The real reason I made vanilla wafers, though, was to make “Mama Nell’s Kentucky Bourbon Balls” (page 547), without having to resort to packaged vanilla wafers. This recipe is like the typical recipe you would get from Googling “bourbon balls”: little balls of pecans, crushed vanilla wafers, powdered sugar, cocoa, and bourbon. I had never had this variation of bourbon balls before, and was not too impressed. Instead of nibbling on one of these, I would much prefer to sit down with a vanilla wafer, a square of good chocolate, and a shot of bourbon.
As a matter of fact, I do not recognize these as true bourbon balls, and I think that most denizens of Old Lexington would agree. Bourbon balls are Rebecca Ruth bourbon balls, not a bourbonized version of rum balls. Rebecca Ruth bourbon balls consist of a creamy white center flavored with bourbon and a chocolate coating. Just how one makes the center is a secret; supposedly it took Ruth Booe two years to figure out just how to make the center. The only recipes that I can find for Rebecca Ruth style bourbon balls use a filling composed of butter and powdered sugar (and, of course, bourbon). The real filling might be more of a fondant, or perhaps a Kentucky cream candy (a food that this blog will explore some time this winter). I have not had any true bourbon balls for 50 years, and am not about to order any in order to examine the filling, so the exact nature of this filling will remain a mystery to me. One thing I do know: it contains no vanilla wafers.

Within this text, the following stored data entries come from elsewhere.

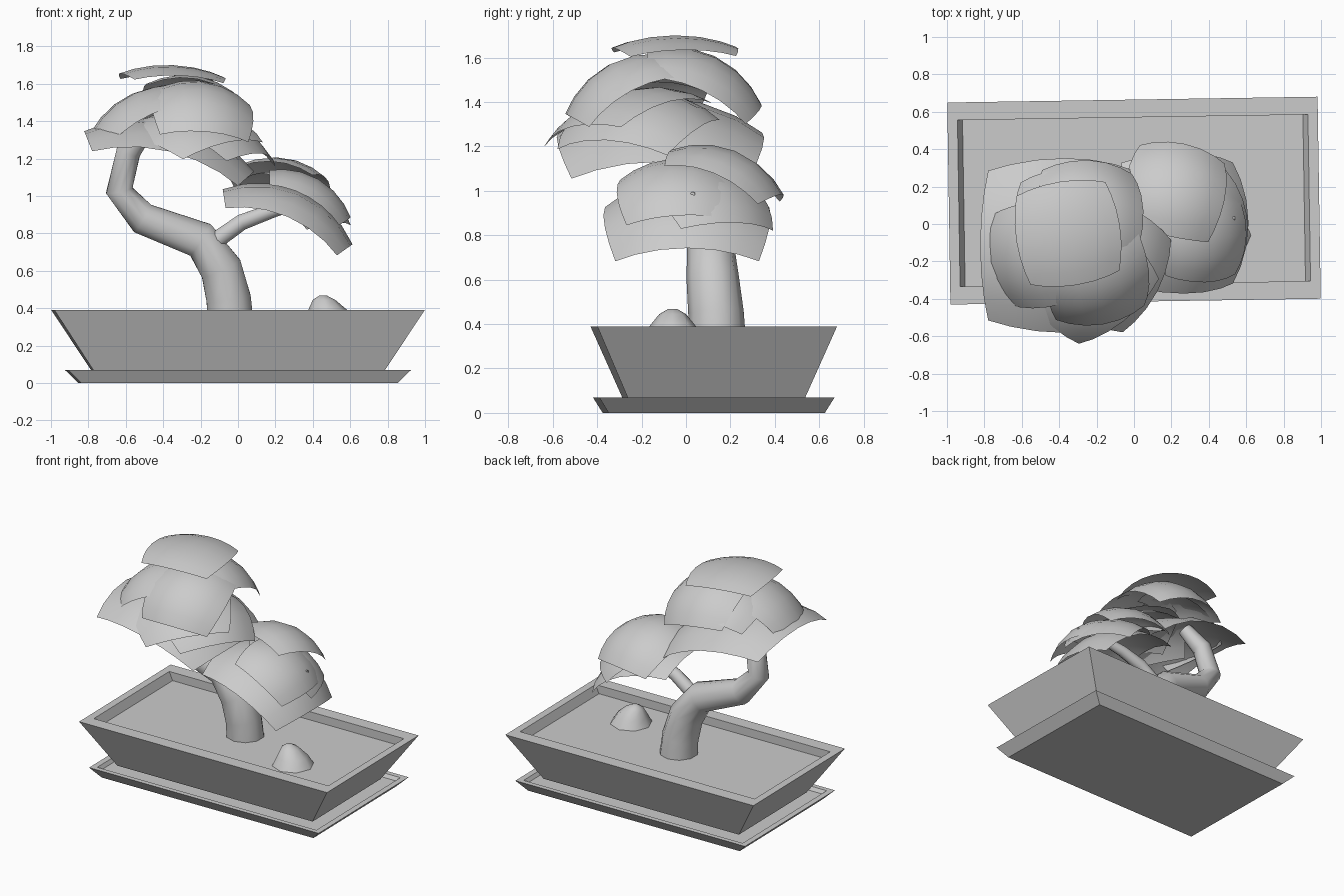
import bpy, bmesh, math
from mathutils import Vector, Matrix

if "Cube" in bpy.data.objects:
    bpy.data.objects.remove(bpy.data.objects["Cube"])


def finish(name, bm, smooth=None):
    mesh = bpy.data.meshes.new(name)
    bm.to_mesh(mesh)
    bm.free()
    obj = bpy.data.objects.new(name, mesh)
    bpy.context.collection.objects.link(obj)
    if smooth:
        shade(obj, smooth)
    return obj


def shade(obj, angle):
    bpy.ops.object.select_all(action='DESELECT')
    obj.select_set(True)
    bpy.context.view_layer.objects.active = obj
    bpy.ops.object.shade_smooth_by_angle(angle=math.radians(angle))


def loft(name, rings, smooth=None):
    """Skin a list of point rings and cap both ends."""
    bm = bmesh.new()
    rows = [[bm.verts.new(p) for p in r] for r in rings]
    n = len(rows[0])
    for a, b in zip(rows, rows[1:]):
        for i in range(n):
            j = (i + 1) % n
            bm.faces.new((a[i], a[j], b[j], b[i]))
    bm.faces.new(rows[0][::-1])
    bm.faces.new(rows[-1])
    return finish(name, bm, smooth)


def tray(name, profile):
    """Rectangular tray from (half x, half y, z) rings, slightly turned."""
    rings = [[(-x, -y, z), (x, -y, z), (x, y, z), (-x, y, z)] for x, y, z in profile]
    obj = loft(name, rings)
    obj.location.y = 0.125
    obj.rotation_euler.z = math.radians(0.9)


def tube(name, points, sides=10):
    """Tapered limb through (x, y, z, radius) points."""
    pts = [Vector(p[:3]) for p in points]
    rings = []
    for i, p in enumerate(pts):
        d = (pts[min(i + 1, len(pts) - 1)] - pts[max(i - 1, 0)]).normalized()
        side = Vector((0, 1, 0))
        side = (side - d * side.dot(d)).normalized()
        other = d.cross(side)
        r = points[i][3]
        rings.append([p + r * (math.cos(t) * side + math.sin(t) * other)
                      for t in (2 * math.pi * k / sides for k in range(sides))])
    return loft(name, rings, 60)


def leaf_pad(name, apex, normal, size, droop, spin=0, n=6, k=0.75):
    """Domed, bulging square sheet: size = half width, droop = corner drop."""
    mid = k / math.sqrt(1 + k * k)
    drop = 1 - 1 / math.sqrt(1 + 2 * k * k)
    bm = bmesh.new()
    grid = []
    for j in range(n + 1):
        row = []
        for i in range(n + 1):
            p = Vector((k * (2 * i / n - 1), k * (2 * j / n - 1), 1)).normalized()
            row.append(bm.verts.new((size * p.x / mid, size * p.y / mid,
                                     droop * (p.z - 1) / drop)))
        grid.append(row)
    for j in range(n):
        for i in range(n):
            bm.faces.new((grid[j][i], grid[j][i + 1], grid[j + 1][i + 1], grid[j + 1][i]))
    obj = finish(name, bm, 60)
    tilt = Vector((0, 0, 1)).rotation_difference(Vector(normal)).to_matrix().to_4x4()
    obj.matrix_world = (Matrix.Translation(apex) @ tilt
                        @ Matrix.Rotation(math.radians(spin), 4, 'Z'))


# Saucer and pot with recessed soil
tray("saucer", [(.845, .487, 0), (.917, .53, .07), (.875, .495, .07), (.86, .48, .045)])
tray("pot", [(.78, .4, .07), (.99, .54, .39), (.937, .445, .39), (.91, .445, .33)])

# Trunk and side branch
tube("trunk", [(-.04, .14, .32, .13), (-.05, .135, .45, .125), (-.09, .12, .61, .118),
               (-.2, .11, .765, .105), (-.51, .09, .88, .09), (-.635, .07, 1.03, .075),
               (-.585, .04, 1.24, .068), (-.48, -.02, 1.38, .05)])
tube("side_branch", [(-.2, .1, .68, .055), (-.1, .09, .775, .048), (.02, .09, .86, .045),
                     (.18, .08, .92, .04), (.36, .05, .975, .03), (.54, .03, .985, .01)])

# Rock on the soil
loft("rock", [[(x + r * math.cos(t), -.06 + r * math.sin(t), z)
               for t in (2 * math.pi * k / 8 for k in range(8))]
              for x, r, z in ((.485, .14, .33), (.48, .105, .39), (.46, .06, .445), (.455, .02, .468))], 60)

# Main canopy: apex, normal, size, droop, spin
main = [
    ((-.35, -.05, 1.70), (.04, 0, 1), .28, .085, 9),
    ((-.21, .13, 1.60), (.18, .42, .87), .285, .17, 0),
    ((-.18, -.34, 1.57), (.15, -.45, .88), .28, .17, 8),
    ((-.55, -.18, 1.55), (-.38, -.15, .9), .285, .15, 10),
    ((-.40, .07, 1.58), (-.15, .25, .95), .25, .13, 5),
    ((-.33, -.115, 1.40), (.23, 0, .97), .467, .26, 0),
    ((-.12, -.22, 1.43), (.25, -.08, .95), .325, .19, -28),
    ((-.26, -.3, 1.45), (0, -.25, .97), .325, .16, 40),
]
# Lower side canopy
side = [
    ((.23, .22, 1.18), (.1, .36, .93), .27, .16, -12),
    ((.43, -.07, 1.09), (.5, -.08, .86), .25, .14, 0),
    ((.325, .005, 1.03), (.39, 0, .92), .377, .24, 0),
    ((.37, .12, 1.08), (.4, .25, .87), .28, .16, 30),
]
for group, pads in (("main_foliage", main), ("side_foliage", side)):
    for k, pad in enumerate(pads):
        leaf_pad(f"{group}_{k + 1}", *pad)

White Bean Soup
Adapted from Robert W. Surles, Chef Bobo’s Good Food Cookbook
3⁄4 pound dry cannellini beans
3 stalks celery, chopped
1 onion, chopped
1 small fennel bulb, chopped
2 cloves garlic, minced
8 cups vegetable broth (use any bean-cooking liquid)
6 branches of parsley
2 bay leaves
Soak the beans overnight in a generous amount of water. Drain, then cover again with water, bring to a boil, and then simmer until done, adding more water if needed. Heat a tablespoon or more of olive oil in a soup pot, and add the celery, onion, and fennel. When the vegetables wilt, add the garlic, and cook a few minutes longer. Drain the cooked beans, saving the liquid, and add enough vegetable broth to the bean liquid to have 8 cups. Add this broth and the cooked beans to the vegetables; add also the parsley, a squirt of sriracha, and salt and pepper to taste. Simmer everything together for half an hour or more. Remove the parsley and bay leaves before serving.
Adapted from Tom Hudgens, The Commonsense Kitchen
3 Granny Smith apples
4 tablespoons butter
3⁄4 cup flour
3⁄4 cup milk
1⁄2 teaspoon salt
1 tablespoon sugar
1⁄2 teaspoon cinnnamon
Preheat the oven to 450º.
Peel, core, and slice the apples. Melt 3 tablespoons of the butter in a cast iron skillet (or some other oven proof skillet). Add the apples, and cook until soft. Beat together the eggs, flour, milk, and salt. Add the additional tablespoon of butter to the apples, and let it melt. Sprinkle the apples with the sugar and cinnamon. Pour the eggs over the apples. Put the skillet in the preheated oven and cook until the pancake is puffed and brown, which may take 10 to 15 minutes. This is best eaten immediately, as the pancake will deflate once you take it out of the oven.